What to do
Exactly the lines from the first line of the records to the line holding "return b + 0.5" should be duplicated, and nothing more; pictures stay out.

-- Extracted material follows --

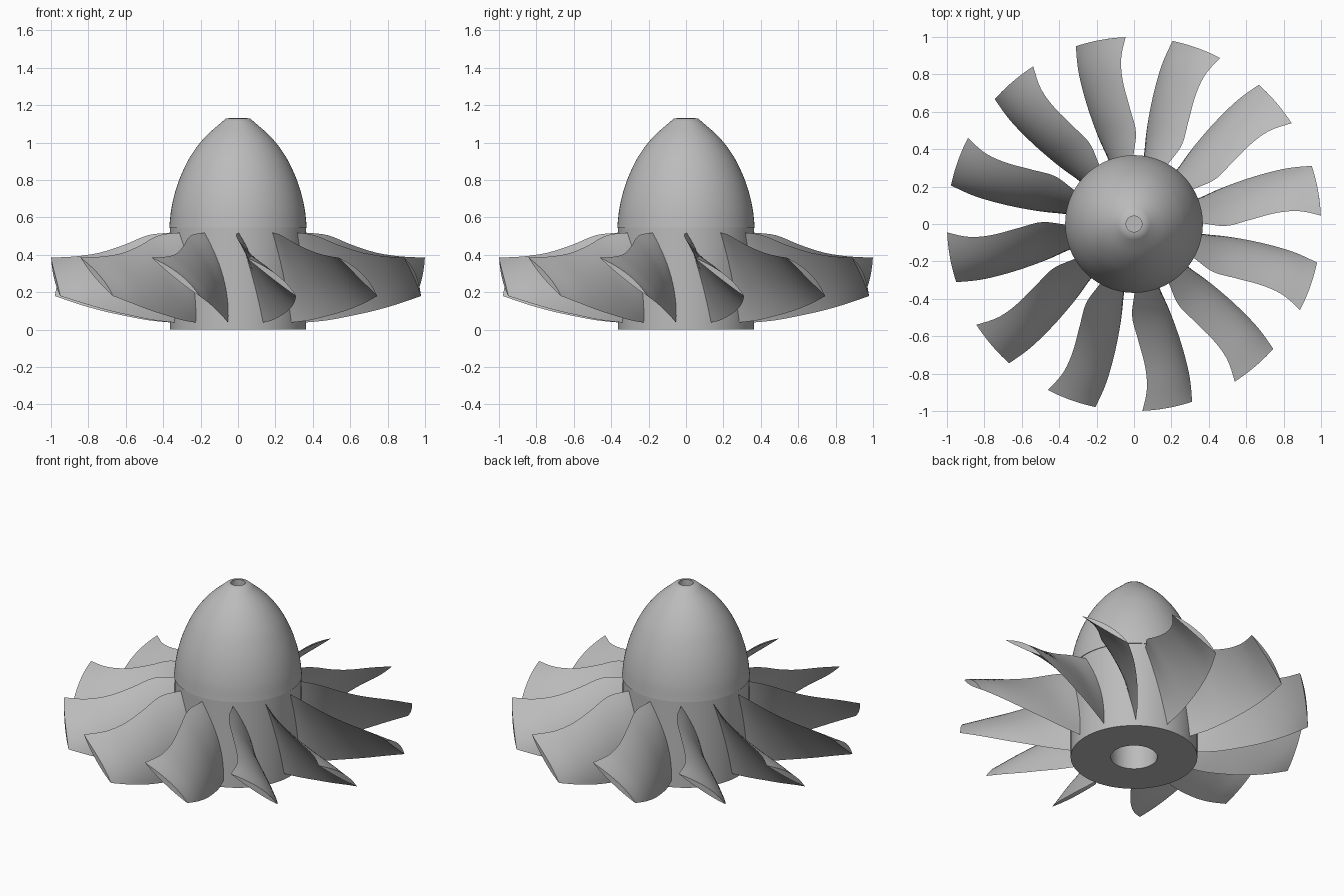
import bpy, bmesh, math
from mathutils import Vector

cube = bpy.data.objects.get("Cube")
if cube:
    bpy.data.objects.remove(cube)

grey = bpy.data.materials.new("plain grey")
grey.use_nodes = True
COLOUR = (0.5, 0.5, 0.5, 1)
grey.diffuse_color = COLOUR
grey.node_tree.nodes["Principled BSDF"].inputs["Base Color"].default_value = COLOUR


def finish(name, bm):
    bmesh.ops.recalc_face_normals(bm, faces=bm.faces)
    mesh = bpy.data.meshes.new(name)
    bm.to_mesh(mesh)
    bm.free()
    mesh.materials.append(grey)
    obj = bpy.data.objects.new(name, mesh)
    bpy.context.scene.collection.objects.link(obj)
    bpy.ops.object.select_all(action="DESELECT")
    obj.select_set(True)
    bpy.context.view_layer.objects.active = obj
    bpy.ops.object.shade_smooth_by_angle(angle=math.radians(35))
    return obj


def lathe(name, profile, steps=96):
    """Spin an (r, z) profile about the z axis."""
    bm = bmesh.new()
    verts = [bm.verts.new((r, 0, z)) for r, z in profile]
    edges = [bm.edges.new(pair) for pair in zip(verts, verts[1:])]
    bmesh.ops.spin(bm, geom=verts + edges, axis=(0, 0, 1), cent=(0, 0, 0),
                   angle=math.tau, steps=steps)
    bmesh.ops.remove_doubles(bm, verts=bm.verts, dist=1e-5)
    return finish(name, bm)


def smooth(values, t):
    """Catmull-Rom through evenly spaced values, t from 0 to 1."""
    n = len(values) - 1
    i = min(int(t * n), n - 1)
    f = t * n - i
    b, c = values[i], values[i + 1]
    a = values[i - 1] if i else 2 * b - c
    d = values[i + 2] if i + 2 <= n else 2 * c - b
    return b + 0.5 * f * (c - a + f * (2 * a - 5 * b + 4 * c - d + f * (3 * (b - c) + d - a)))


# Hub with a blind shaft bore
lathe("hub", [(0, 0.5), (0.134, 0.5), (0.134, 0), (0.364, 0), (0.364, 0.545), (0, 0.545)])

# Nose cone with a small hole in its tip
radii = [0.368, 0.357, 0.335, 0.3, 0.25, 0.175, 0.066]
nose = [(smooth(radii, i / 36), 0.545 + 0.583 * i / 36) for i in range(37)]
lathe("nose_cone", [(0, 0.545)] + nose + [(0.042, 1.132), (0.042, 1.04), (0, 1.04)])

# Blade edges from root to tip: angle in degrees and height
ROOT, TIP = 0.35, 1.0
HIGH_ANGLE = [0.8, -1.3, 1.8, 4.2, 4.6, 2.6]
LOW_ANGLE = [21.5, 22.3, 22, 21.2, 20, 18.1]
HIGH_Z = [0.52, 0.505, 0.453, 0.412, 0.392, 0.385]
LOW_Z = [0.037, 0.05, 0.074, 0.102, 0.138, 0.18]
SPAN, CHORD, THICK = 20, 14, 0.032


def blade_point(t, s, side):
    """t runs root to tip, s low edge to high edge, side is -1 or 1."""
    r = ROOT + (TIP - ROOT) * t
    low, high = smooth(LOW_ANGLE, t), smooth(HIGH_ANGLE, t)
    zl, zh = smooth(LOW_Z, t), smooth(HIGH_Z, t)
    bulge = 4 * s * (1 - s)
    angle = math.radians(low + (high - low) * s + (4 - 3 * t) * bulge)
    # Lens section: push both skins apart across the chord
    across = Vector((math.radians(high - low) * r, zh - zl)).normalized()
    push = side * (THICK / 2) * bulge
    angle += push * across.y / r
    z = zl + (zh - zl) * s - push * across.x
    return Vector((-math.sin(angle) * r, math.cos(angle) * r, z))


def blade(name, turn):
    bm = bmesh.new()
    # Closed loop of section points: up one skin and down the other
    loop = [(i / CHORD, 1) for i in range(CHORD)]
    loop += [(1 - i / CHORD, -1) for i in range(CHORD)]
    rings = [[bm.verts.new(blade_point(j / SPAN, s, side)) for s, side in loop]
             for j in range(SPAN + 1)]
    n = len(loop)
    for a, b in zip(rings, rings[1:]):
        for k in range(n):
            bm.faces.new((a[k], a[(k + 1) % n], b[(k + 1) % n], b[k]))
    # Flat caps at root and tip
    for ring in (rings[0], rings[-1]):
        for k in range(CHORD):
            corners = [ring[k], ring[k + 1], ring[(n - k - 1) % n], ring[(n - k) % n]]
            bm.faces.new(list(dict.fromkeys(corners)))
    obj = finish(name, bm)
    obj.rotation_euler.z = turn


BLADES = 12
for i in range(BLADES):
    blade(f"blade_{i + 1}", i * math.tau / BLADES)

-- Extracted material concluded --

Task result
import bpy, bmesh, math
from mathutils import Vector

cube = bpy.data.objects.get("Cube")
if cube:
    bpy.data.objects.remove(cube)

grey = bpy.data.materials.new("plain grey")
grey.use_nodes = True
COLOUR = (0.5, 0.5, 0.5, 1)
grey.diffuse_color = COLOUR
grey.node_tree.nodes["Principled BSDF"].inputs["Base Color"].default_value = COLOUR


def finish(name, bm):
    bmesh.ops.recalc_face_normals(bm, faces=bm.faces)
    mesh = bpy.data.meshes.new(name)
    bm.to_mesh(mesh)
    bm.free()
    mesh.materials.append(grey)
    obj = bpy.data.objects.new(name, mesh)
    bpy.context.scene.collection.objects.link(obj)
    bpy.ops.object.select_all(action="DESELECT")
    obj.select_set(True)
    bpy.context.view_layer.objects.active = obj
    bpy.ops.object.shade_smooth_by_angle(angle=math.radians(35))
    return obj


def lathe(name, profile, steps=96):
    """Spin an (r, z) profile about the z axis."""
    bm = bmesh.new()
    verts = [bm.verts.new((r, 0, z)) for r, z in profile]
    edges = [bm.edges.new(pair) for pair in zip(verts, verts[1:])]
    bmesh.ops.spin(bm, geom=verts + edges, axis=(0, 0, 1), cent=(0, 0, 0),
                   angle=math.tau, steps=steps)
    bmesh.ops.remove_doubles(bm, verts=bm.verts, dist=1e-5)
    return finish(name, bm)


def smooth(values, t):
    """Catmull-Rom through evenly spaced values, t from 0 to 1."""
    n = len(values) - 1
    i = min(int(t * n), n - 1)
    f = t * n - i
    b, c = values[i], values[i + 1]
    a = values[i - 1] if i else 2 * b - c
    d = values[i + 2] if i + 2 <= n else 2 * c - b
    return b + 0.5 * f * (c - a + f * (2 * a - 5 * b + 4 * c - d + f * (3 * (b - c) + d - a)))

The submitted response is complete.